“And we hope the minister will move forward with the other recommendations that we have made, which includes increasing the lip thickness…to about 15 millimetres so that we know that we’re harvesting sexually mature conch. Also that we would make it illegal for conch to be harvested by compressors.”
Mr Carey also “applauded” Mr Pintard’s comments on poaching by both Dominicans and Americans.
“Because that’s the scourge,” he continued. “Bahamian fishermen always lament that the conservation groups are targeting them. We’re not necessarily targeting them, we’re targeting all aspects.
“We want the government to continue and step up efforts to bring poaching to an end or certainly get it very much reduced because it doesn’t really matter if we create protected areas or if we put in place other fisheries management initiatives if we do not control the poaching it’s going to be all for naught, it’s not going to be effective.”
On Monday, Mrs McKinney-Lambert reiterated that BREEF is against exporting conch meat and highlighted the value of conch shells.
“In order to protect the livelihoods of Bahamian fishers, fish vendors and support local restaurants, BREEF does not believe that we should be exporting any conch meat from the Bahamas,” she said.
“We would be better served by adding value to the conch that are harvested by encouraging visitors to come to The Bahamas, stay in a Bahamian hotel, take a Bahamian taxi to a Bahamian restaurant. Especially given that conch populations have declined to the point that they are an endangered species, we need to recognise the value that we derive from keeping our conch in The Bahamas.
“We also need to think more carefully about the value of conch shells and how they can provide alternative sources of income for jewellery, bowls, and art made locally. Shells have traditionally been discarded, but they are valuable as finished products and shouldn’t be wasted.
“Because adult conch populations have dropped in many areas to such low numbers that they are unable to reproduce, it is also essential that we designate and properly enforce areas of the sea that can be replenishment zones where conch are abundant and can reproduce to replenish fishing grounds. The Exuma Cays Land and Sea Park and the South Berry Islands Marine Reserve are two such replenishment zones that are so important for the future of our conch fishery.”

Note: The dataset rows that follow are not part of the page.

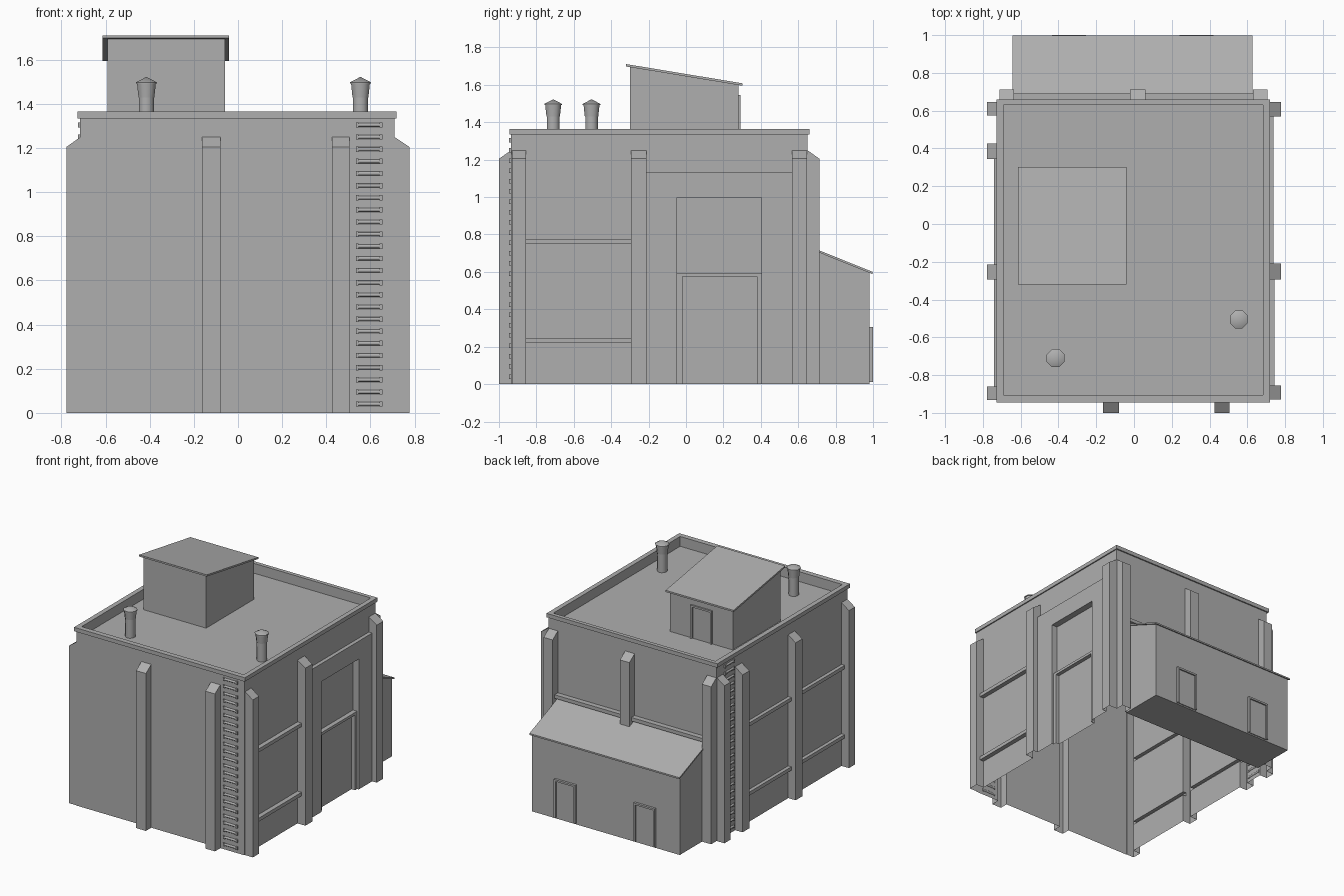
import bpy, bmesh, math
from mathutils import Matrix, Vector

if "Cube" in bpy.data.objects:
    bpy.data.objects.remove(bpy.data.objects["Cube"])

grey = bpy.data.materials.new('concrete_grey')
grey.diffuse_color = (0.43, 0.43, 0.43, 1)
grey.use_nodes = True
grey.node_tree.nodes["Principled BSDF"].inputs["Base Color"].default_value = grey.diffuse_color


def finish(name, bm):
    bmesh.ops.recalc_face_normals(bm, faces=bm.faces)
    me = bpy.data.meshes.new(name)
    bm.to_mesh(me)
    bm.free()
    me.materials.append(grey)
    ob = bpy.data.objects.new(name, me)
    bpy.context.collection.objects.link(ob)
    return ob


def smooth(ob, degrees):
    bpy.ops.object.select_all(action='DESELECT')
    ob.select_set(True)
    bpy.context.view_layer.objects.active = ob
    bpy.ops.object.shade_smooth_by_angle(angle=math.radians(degrees))


def add_box(bm, x0, x1, y0, y1, z0, z1):
    m = Matrix.Translation(((x0 + x1) / 2, (y0 + y1) / 2, (z0 + z1) / 2))
    m = m @ Matrix.Diagonal((x1 - x0, y1 - y0, z1 - z0, 1))
    bmesh.ops.create_cube(bm, size=1, matrix=m)


def box(name, *b):
    bm = bmesh.new()
    add_box(bm, *b)
    return finish(name, bm)


def extrude(name, profile, vec):
    """Prism: a flat outline of 3D points swept along vec."""
    bm = bmesh.new()
    f = bm.faces.new([bm.verts.new(p) for p in profile])
    r = bmesh.ops.extrude_face_region(bm, geom=[f])
    bmesh.ops.translate(bm, vec=Vector(vec),
                        verts=[v for v in r['geom'] if isinstance(v, bmesh.types.BMVert)])
    return finish(name, bm)


def combine(target, part, op='UNION'):
    mod = target.modifiers.new('bool', 'BOOLEAN')
    mod.operation, mod.solver, mod.object = op, 'EXACT', part
    bpy.context.view_layer.objects.active = target
    bpy.ops.object.modifier_apply(modifier=mod.name)
    bpy.data.objects.remove(part)


def pilaster(axis, wall, out, a0, a1):
    """Buttress with a sloped top; axis is the direction it sticks out."""
    inner = wall - math.copysign(0.01, out)
    prof = [(inner, 0), (out, 0), (out, 1.205), (wall, 1.25), (inner, 1.25)]
    if axis == 'x':
        return extrude('pilaster', [(d, a0, z) for d, z in prof], (0, a1 - a0, 0))
    return extrude('pilaster', [(a0, d, z) for d, z in prof], (a1 - a0, 0, 0))


# Main walls and parapet with sunken roof
XL, XR, YF, YB = -0.715, 0.71, -0.935, 0.65
hall = box('main_building', XL, XR, YF, YB, 0, 1.35)
combine(hall, box('parapet', -0.727, 0.719, -0.945, 0.66, 1.335, 1.365))
combine(hall, box('roof_cut', -0.69, 0.683, -0.905, 0.63, 1.29, 1.5), 'DIFFERENCE')

# Pilasters on all four sides
for y0, y1 in ((-0.93, -0.855), (-0.295, -0.21), (0.568, 0.647)):
    combine(hall, pilaster('x', XR, 0.777, y0, y1))
for y0, y1 in ((-0.932, -0.86), (-0.295, -0.215), (0.345, 0.427), (0.575, 0.647)):
    combine(hall, pilaster('x', XL, -0.778, y0, y1))
for x0, x1 in ((-0.163, -0.08), (0.425, 0.505)):
    combine(hall, pilaster('y', YF, -1.0, x0, x1))
for x0, x1 in ((-0.712, -0.635), (-0.02, 0.06), (0.63, 0.706)):
    combine(hall, pilaster('y', YB, 0.713, x0, x1))

# Horizontal rails between pilasters
for z in (0.22, 0.75):
    combine(hall, box('rail', 0.69, 0.745, -0.87, -0.28, z, z + 0.027))
    combine(hall, box('rail', -0.742, -0.70, -0.87, -0.28, z, z + 0.027))
    combine(hall, box('rail', -0.742, -0.70, -0.23, 0.36, z, z + 0.027))
for x0, x1 in ((-0.65, -0.01), (0.05, 0.64)):
    combine(hall, box('rail', x0, x1, 0.64, 0.69, 0.75, 0.777))

# Gate portal on the right side
combine(hall, box('portal', 0.69, 0.739, -0.22, 0.58, 0, 1.135))
combine(hall, box('recess', 0.69, 0.9, -0.048, 0.405, -0.1, 0.998), 'DIFFERENCE')
combine(hall, box('gate_frame', 0.66, 0.725, -0.06, 0.415, 0, 0.595))
combine(hall, box('gate_cut', 0.695, 0.9, -0.02, 0.38, -0.1, 0.575), 'DIFFERENCE')

# The shell is open underneath
bm = bmesh.new()
bm.from_mesh(hall.data)
under = [f for f in bm.faces if all(v.co.z < 0.001 for v in f.verts)]
bmesh.ops.delete(bm, geom=under, context='FACES')
bm.to_mesh(hall.data)
bm.free()


# Ladders of wall rungs
def ladder(name, matrix):
    bm = bmesh.new()
    for i in range(24):
        z = 0.04 + i * 0.055
        bmesh.ops.create_cone(bm, cap_ends=True, segments=8, radius1=0.009, radius2=0.009,
                              depth=0.11, matrix=Matrix.Translation((0, -0.002, z))
                              @ Matrix.Rotation(math.pi / 2, 4, 'Y'))
        for s in (-1, 1):
            add_box(bm, s * 0.054 - 0.006, s * 0.054 + 0.006, -0.011, 0.004, z - 0.012, z + 0.012)
    ob = finish(name, bm)
    ob.data.transform(matrix)
    smooth(ob, 50)


ladder('front_ladder', Matrix.Translation((0.594, YF, 0)))
ladder('left_ladder', Matrix.Translation((XL, 0.502, 0)) @ Matrix.Rotation(-math.pi / 2, 4, 'Z'))


# Doors facing the back: raised frame around a thin leaf
def door(name, xc, y, z0, z1):
    bm = bmesh.new()
    w, t = 0.09, 0.014
    add_box(bm, xc - w + t, xc + w - t, y - 0.01, y + 0.004, z0, z1 - t)
    for s in (-1, 1):
        a, b = sorted((xc + s * w, xc + s * (w - t)))
        add_box(bm, a, b, y - 0.01, y + 0.015, z0, z1)
    add_box(bm, xc - w + t, xc + w - t, y - 0.01, y + 0.015, z1 - t, z1)
    finish(name, bm)


# Rooftop stair house
extrude('stair_house', [(-0.592, -0.30, 1.28), (-0.592, 0.28, 1.28),
                        (-0.592, 0.28, 1.603), (-0.592, -0.30, 1.698)], (0.532, 0, 0))
extrude('stair_house_roof', [(-0.615, -0.32, 1.698), (-0.615, 0.303, 1.595),
                             (-0.615, 0.303, 1.608), (-0.615, -0.32, 1.711)], (0.575, 0, 0))
door('stair_house_door', -0.33, 0.277, 1.29, 1.545)

# Rear lean-to shed
extrude('shed', [(-0.635, 0.645, 0), (-0.635, 0.982, 0), (-0.635, 0.982, 0.6),
                 (-0.635, 0.645, 0.735)], (1.25, 0, 0))
extrude('shed_roof', [(-0.643, 0.645, 0.73), (-0.643, 0.998, 0.588),
                      (-0.643, 0.998, 0.6), (-0.643, 0.645, 0.742)], (1.27, 0, 0))
for xc in (-0.345, 0.33):
    door('shed_door', xc, 0.985, 0.01, 0.305)


# Roof vents: pipe, flared hood and conical cap
def vent(name, x, y):
    prof = [(0.036, 1.285), (0.036, 1.43), (0.039, 1.43), (0.046, 1.492),
            (0.051, 1.492), (0.051, 1.498), (0, 1.523)]
    bm = bmesh.new()
    vs = [bm.verts.new((r, 0, z)) for r, z in prof]
    es = [bm.edges.new(p) for p in zip(vs, vs[1:])]
    bmesh.ops.spin(bm, geom=vs + es, cent=(0, 0, 0), axis=(0, 0, 1), angle=2 * math.pi, steps=8)
    bmesh.ops.remove_doubles(bm, verts=bm.verts, dist=0.0005)
    ob = finish(name, bm)
    ob.data.transform(Matrix.Rotation(math.pi / 8, 4, 'Z'))
    ob.location = (x, y, 0)
    smooth(ob, 50)


vent('roof_vent_left', -0.415, -0.71)
vent('roof_vent_right', 0.555, -0.505)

These remarks came in the wake of the arrest of five Bahamians and three other men over the weekend after they were found fishing in a protected marine preserve in the Berry Islands with scores of conch on board their vessels.
The Royal Bahamas Defence Force apprehended the men on two separate vessels around 10.30am Friday in the area of Whale Cay in the Berry Islands.
They were responding to reports of illegal fishing activity.
Marines discovered a 19-foot skiff with three men onboard, and approximately 50 conch and other fishery products. The second vessel was found in the same area, a 46-foot fishing vessel named “Lady Yvonna,” with five Bahamians and approximately 500 conch onboard.
In his statement on Sunday, Mr Pintard noted while poachers – and to a lesser extent some American sports fishers and leisure cruisers – have wreaked havoc on marine resources, Bahamian fishermen have also contributed to threatening stocks by capturing undersized conch and cracking conch on the sea bed.
“We are also actively engaged in stakeholder discussions about the possibility of requiring fishers to make preparation in future to land conch in the shell,” he said. “This appears to be the only way of measuring lip thickness which is an indicator of the maturity of the conch.”
Mr Pintard also said his ministry has decided to “marginally reduce” quotas for conch export this year, adding exports will be “more dramatically reduced” in 2020 and 2021.
In January, it was reported that researchers believe the local conch supply could be wiped out in 10 to 15 years.
The Chicago-based Shedd Aquarium group found from its research on more than 3,000 conchs at 42 survey sites throughout the Bahamas between 2009 and 2017, that not only are the numbers of adult conch decreasing, but the densities of legal-to-harvest queen conch are now far below the established minimum threshold for reproductive success, except in the most remote areas.